Directions for this task:
Print all entries below exactly, without images.

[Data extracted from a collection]
# # # # #

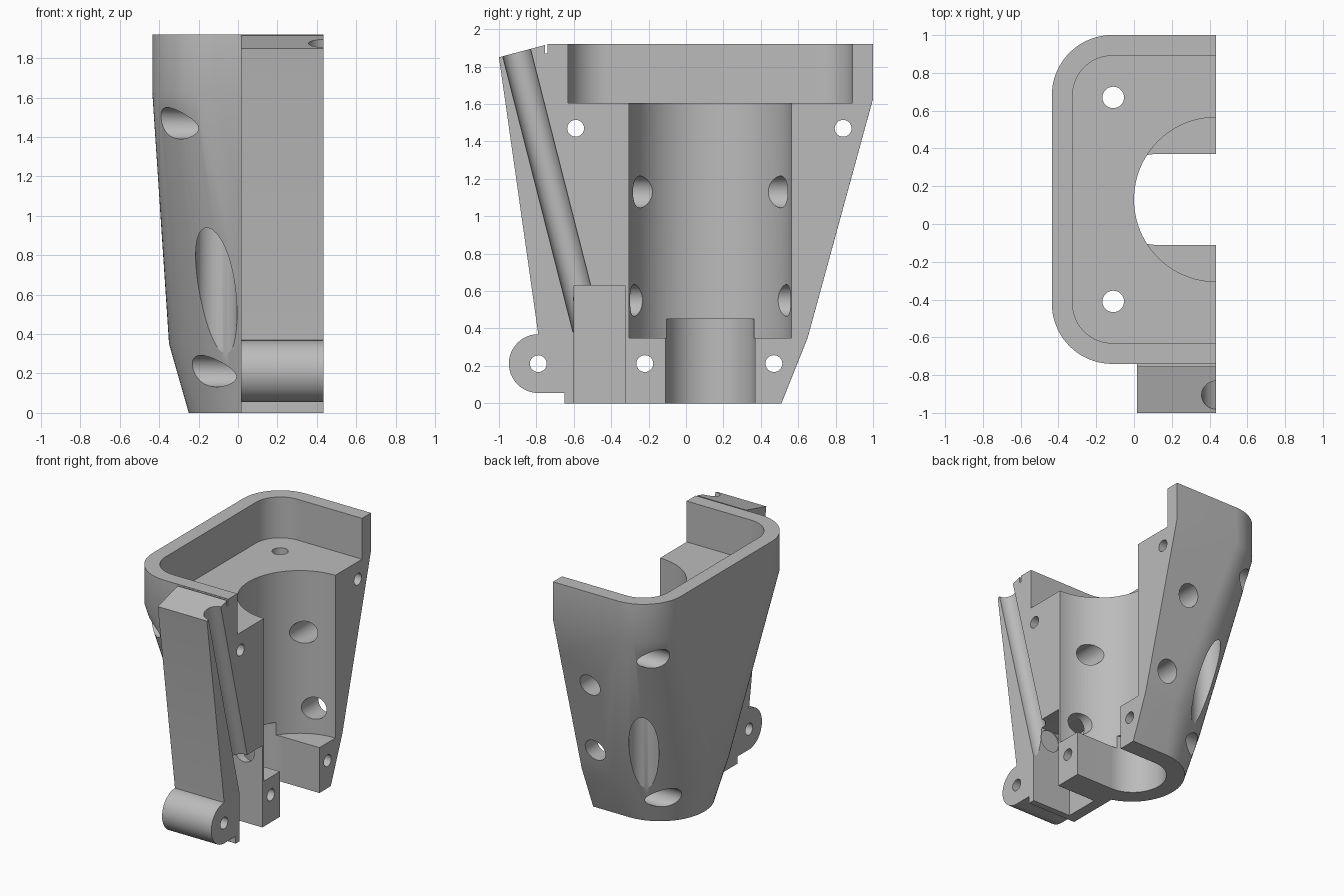
import bpy, bmesh, math
from mathutils import Matrix, Vector

if "Cube" in bpy.data.objects:
    bpy.data.objects.remove(bpy.data.objects["Cube"])

CUT = 0.435    # plane where the shell is split
MID = 0.13     # y of the bore axis
FAR = 0.7      # parts overrun the split plane, then get trimmed

grey = bpy.data.materials.new("plain_grey")
grey.use_nodes = True
grey.diffuse_color = (0.5, 0.5, 0.5, 1)
grey.node_tree.nodes["Principled BSDF"].inputs["Base Color"].default_value = (0.5, 0.5, 0.5, 1)


def finish(name, bm):
    bmesh.ops.recalc_face_normals(bm, faces=bm.faces)
    mesh = bpy.data.meshes.new(name)
    bm.to_mesh(mesh)
    bm.free()
    mesh.materials.append(grey)
    ob = bpy.data.objects.new(name, mesh)
    bpy.context.collection.objects.link(ob)
    return ob


def loft(name, rings):
    bm = bmesh.new()
    loops = [[bm.verts.new(p) for p in ring] for ring in rings]
    for a, b in zip(loops, loops[1:]):
        for i in range(len(a)):
            j = (i + 1) % len(a)
            bm.faces.new((a[i], a[j], b[j], b[i]))
    bm.faces.new(loops[0])
    bm.faces.new(loops[-1])
    return finish(name, bm)


def section(z, x_min, half, r, steps=20):
    """U-shaped outline: two rounded corners, open towards +x."""
    pts = [(FAR, MID - half, z)]
    for side in (-1, 1):
        arc = []
        for i in range(steps + 1):
            a = math.pi / 2 * i / steps
            arc.append((x_min + r - r * math.sin(a),
                        MID + side * (half - r + r * math.cos(a) + 0.0005), z))
        pts += arc if side < 0 else arc[::-1]
    return pts + [(FAR, MID + half, z)]


def prism(name, profile, x0, x1):
    return loft(name, [[(x, y, z) for y, z in profile] for x in (x0, x1)])


def box(name, lo, hi):
    return prism(name, [(lo[1], lo[2]), (hi[1], lo[2]), (hi[1], hi[2]), (lo[1], hi[2])], lo[0], hi[0])


def rod(name, a, b, r, n=48):
    a, b = Vector(a), Vector(b)
    bm = bmesh.new()
    turn = (b - a).to_track_quat('Z', 'Y').to_matrix().to_4x4()
    bmesh.ops.create_cone(bm, cap_ends=True, segments=n, radius1=r, radius2=r,
                          depth=(b - a).length,
                          matrix=Matrix.Translation((a + b) / 2) @ turn)
    return finish(name, bm)


def combine(target, tool, mode):
    mod = target.modifiers.new(mode, 'BOOLEAN')
    mod.operation, mod.object, mod.solver = mode, tool, 'EXACT'
    bpy.context.view_layer.objects.active = target
    bpy.ops.object.modifier_apply(modifier=mod.name)
    bpy.data.objects.remove(tool)


# Outer body: straight rim, taper, round foot
shell = loft("housing_half", [section(0, -0.25, 0.38, 0.38),
                              section(0.35, -0.35, 0.52, 0.52),
                              section(1.63, -0.435, 0.87, 0.32),
                              section(1.92, -0.435, 0.87, 0.32)])

# Front mounting block and hinge lug
block = prism("mount_block", [(-1, 1.85), (-0.79, 0.37), (-0.79, 0.055), (-0.65, 0.055),
                              (-0.65, 0), (-0.2, 0), (-0.2, 1.5), (-0.68, 1.7),
                              (-0.68, 1.915), (-0.755, 1.915)], 0.015, FAR - 0.03)
lug = rod("hinge_lug", (0.015, -0.79, 0.212), (FAR - 0.05, -0.79, 0.212), 0.157)
for part in (block, lug):
    combine(shell, part, 'UNION')

cutters = [
    # Top tray, main bore and foot slot
    loft("tray", [section(z, -0.325, 0.76, 0.21) for z in (1.605, 2.1)]),
    rod("bore", (CUT, MID, 0.35), (CUT, MID, 1.7), 0.435, 96),
    loft("foot_slot", [section(z, -0.12, 0.24, 0.24) for z in (-0.1, 0.45)]),
    # Pocket, cable groove and rim notch in the mounting block
    box("pocket", (0.1, -0.6, -0.1), (1, -0.325, 0.63)),
    rod("groove", (CUT, -0.963, 2.1), (CUT, -0.53, 0.4), 0.077),
    box("notch", (-0.1, -0.755, 1.87), (1, -0.741, 2.1)),
]

# Screw holes across the split, with counterbores from outside
for y, z, seat in ((-0.59, 1.47, 0), (0.84, 1.47, 0), (-0.22, 0.212, 0.04),
                   (0.47, 0.212, 0.04), (-0.79, 0.212, None)):
    cutters.append(rod("screw_hole", (-1, y, z), (1, y, z), 0.045, 32))
    if seat is not None:
        cutters.append(rod("counterbore", (-1, y, z), (seat, y, z), 0.08))

# Vertical bolt holes opening through the sloped corners
for side in (-1, 1):
    y = MID + side * 0.54
    cutters.append(rod("bolt_hole", (-0.11, y, 0.5), (-0.11, y, 1.8), 0.057, 32))
    cutters.append(rod("bolt_seat", (-0.11, y, -0.1), (-0.11, y, 1.2), 0.105))

# Cross holes through the bore wall and back
for x, z in ((0.215, 1.13), (0.28, 0.55)):
    cutters.append(rod("cross_hole", (x, -0.61, z), (x, 1.2, z), 0.085))

# Split plane
cutters.append(box("split", (CUT, -2, -1), (2, 2, 3)))
for tool in cutters:
    combine(shell, tool, 'DIFFERENCE')

# Smooth curved walls, keep edges crisp
bpy.ops.object.select_all(action='DESELECT')
shell.select_set(True)
bpy.context.view_layer.objects.active = shell
bpy.ops.object.shade_smooth_by_angle(angle=math.radians(20))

# # # # #

Answer:
import bpy, bmesh, math
from mathutils import Matrix, Vector

if "Cube" in bpy.data.objects:
    bpy.data.objects.remove(bpy.data.objects["Cube"])

CUT = 0.435    # plane where the shell is split
MID = 0.13     # y of the bore axis
FAR = 0.7      # parts overrun the split plane, then get trimmed

grey = bpy.data.materials.new("plain_grey")
grey.use_nodes = True
grey.diffuse_color = (0.5, 0.5, 0.5, 1)
grey.node_tree.nodes["Principled BSDF"].inputs["Base Color"].default_value = (0.5, 0.5, 0.5, 1)


def finish(name, bm):
    bmesh.ops.recalc_face_normals(bm, faces=bm.faces)
    mesh = bpy.data.meshes.new(name)
    bm.to_mesh(mesh)
    bm.free()
    mesh.materials.append(grey)
    ob = bpy.data.objects.new(name, mesh)
    bpy.context.collection.objects.link(ob)
    return ob


def loft(name, rings):
    bm = bmesh.new()
    loops = [[bm.verts.new(p) for p in ring] for ring in rings]
    for a, b in zip(loops, loops[1:]):
        for i in range(len(a)):
            j = (i + 1) % len(a)
            bm.faces.new((a[i], a[j], b[j], b[i]))
    bm.faces.new(loops[0])
    bm.faces.new(loops[-1])
    return finish(name, bm)


def section(z, x_min, half, r, steps=20):
    """U-shaped outline: two rounded corners, open towards +x."""
    pts = [(FAR, MID - half, z)]
    for side in (-1, 1):
        arc = []
        for i in range(steps + 1):
            a = math.pi / 2 * i / steps
            arc.append((x_min + r - r * math.sin(a),
                        MID + side * (half - r + r * math.cos(a) + 0.0005), z))
        pts += arc if side < 0 else arc[::-1]
    return pts + [(FAR, MID + half, z)]


def prism(name, profile, x0, x1):
    return loft(name, [[(x, y, z) for y, z in profile] for x in (x0, x1)])


def box(name, lo, hi):
    return prism(name, [(lo[1], lo[2]), (hi[1], lo[2]), (hi[1], hi[2]), (lo[1], hi[2])], lo[0], hi[0])


def rod(name, a, b, r, n=48):
    a, b = Vector(a), Vector(b)
    bm = bmesh.new()
    turn = (b - a).to_track_quat('Z', 'Y').to_matrix().to_4x4()
    bmesh.ops.create_cone(bm, cap_ends=True, segments=n, radius1=r, radius2=r,
                          depth=(b - a).length,
                          matrix=Matrix.Translation((a + b) / 2) @ turn)
    return finish(name, bm)


def combine(target, tool, mode):
    mod = target.modifiers.new(mode, 'BOOLEAN')
    mod.operation, mod.object, mod.solver = mode, tool, 'EXACT'
    bpy.context.view_layer.objects.active = target
    bpy.ops.object.modifier_apply(modifier=mod.name)
    bpy.data.objects.remove(tool)


# Outer body: straight rim, taper, round foot
shell = loft("housing_half", [section(0, -0.25, 0.38, 0.38),
                              section(0.35, -0.35, 0.52, 0.52),
                              section(1.63, -0.435, 0.87, 0.32),
                              section(1.92, -0.435, 0.87, 0.32)])

# Front mounting block and hinge lug
block = prism("mount_block", [(-1, 1.85), (-0.79, 0.37), (-0.79, 0.055), (-0.65, 0.055),
                              (-0.65, 0), (-0.2, 0), (-0.2, 1.5), (-0.68, 1.7),
                              (-0.68, 1.915), (-0.755, 1.915)], 0.015, FAR - 0.03)
lug = rod("hinge_lug", (0.015, -0.79, 0.212), (FAR - 0.05, -0.79, 0.212), 0.157)
for part in (block, lug):
    combine(shell, part, 'UNION')

cutters = [
    # Top tray, main bore and foot slot
    loft("tray", [section(z, -0.325, 0.76, 0.21) for z in (1.605, 2.1)]),
    rod("bore", (CUT, MID, 0.35), (CUT, MID, 1.7), 0.435, 96),
    loft("foot_slot", [section(z, -0.12, 0.24, 0.24) for z in (-0.1, 0.45)]),
    # Pocket, cable groove and rim notch in the mounting block
    box("pocket", (0.1, -0.6, -0.1), (1, -0.325, 0.63)),
    rod("groove", (CUT, -0.963, 2.1), (CUT, -0.53, 0.4), 0.077),
    box("notch", (-0.1, -0.755, 1.87), (1, -0.741, 2.1)),
]

# Screw holes across the split, with counterbores from outside
for y, z, seat in ((-0.59, 1.47, 0), (0.84, 1.47, 0), (-0.22, 0.212, 0.04),
                   (0.47, 0.212, 0.04), (-0.79, 0.212, None)):
    cutters.append(rod("screw_hole", (-1, y, z), (1, y, z), 0.045, 32))
    if seat is not None:
        cutters.append(rod("counterbore", (-1, y, z), (seat, y, z), 0.08))

# Vertical bolt holes opening through the sloped corners
for side in (-1, 1):
    y = MID + side * 0.54
    cutters.append(rod("bolt_hole", (-0.11, y, 0.5), (-0.11, y, 1.8), 0.057, 32))
    cutters.append(rod("bolt_seat", (-0.11, y, -0.1), (-0.11, y, 1.2), 0.105))

# Cross holes through the bore wall and back
for x, z in ((0.215, 1.13), (0.28, 0.55)):
    cutters.append(rod("cross_hole", (x, -0.61, z), (x, 1.2, z), 0.085))

# Split plane
cutters.append(box("split", (CUT, -2, -1), (2, 2, 3)))
for tool in cutters:
    combine(shell, tool, 'DIFFERENCE')

# Smooth curved walls, keep edges crisp
bpy.ops.object.select_all(action='DESELECT')
shell.select_set(True)
bpy.context.view_layer.objects.active = shell
bpy.ops.object.shade_smooth_by_angle(angle=math.radians(20))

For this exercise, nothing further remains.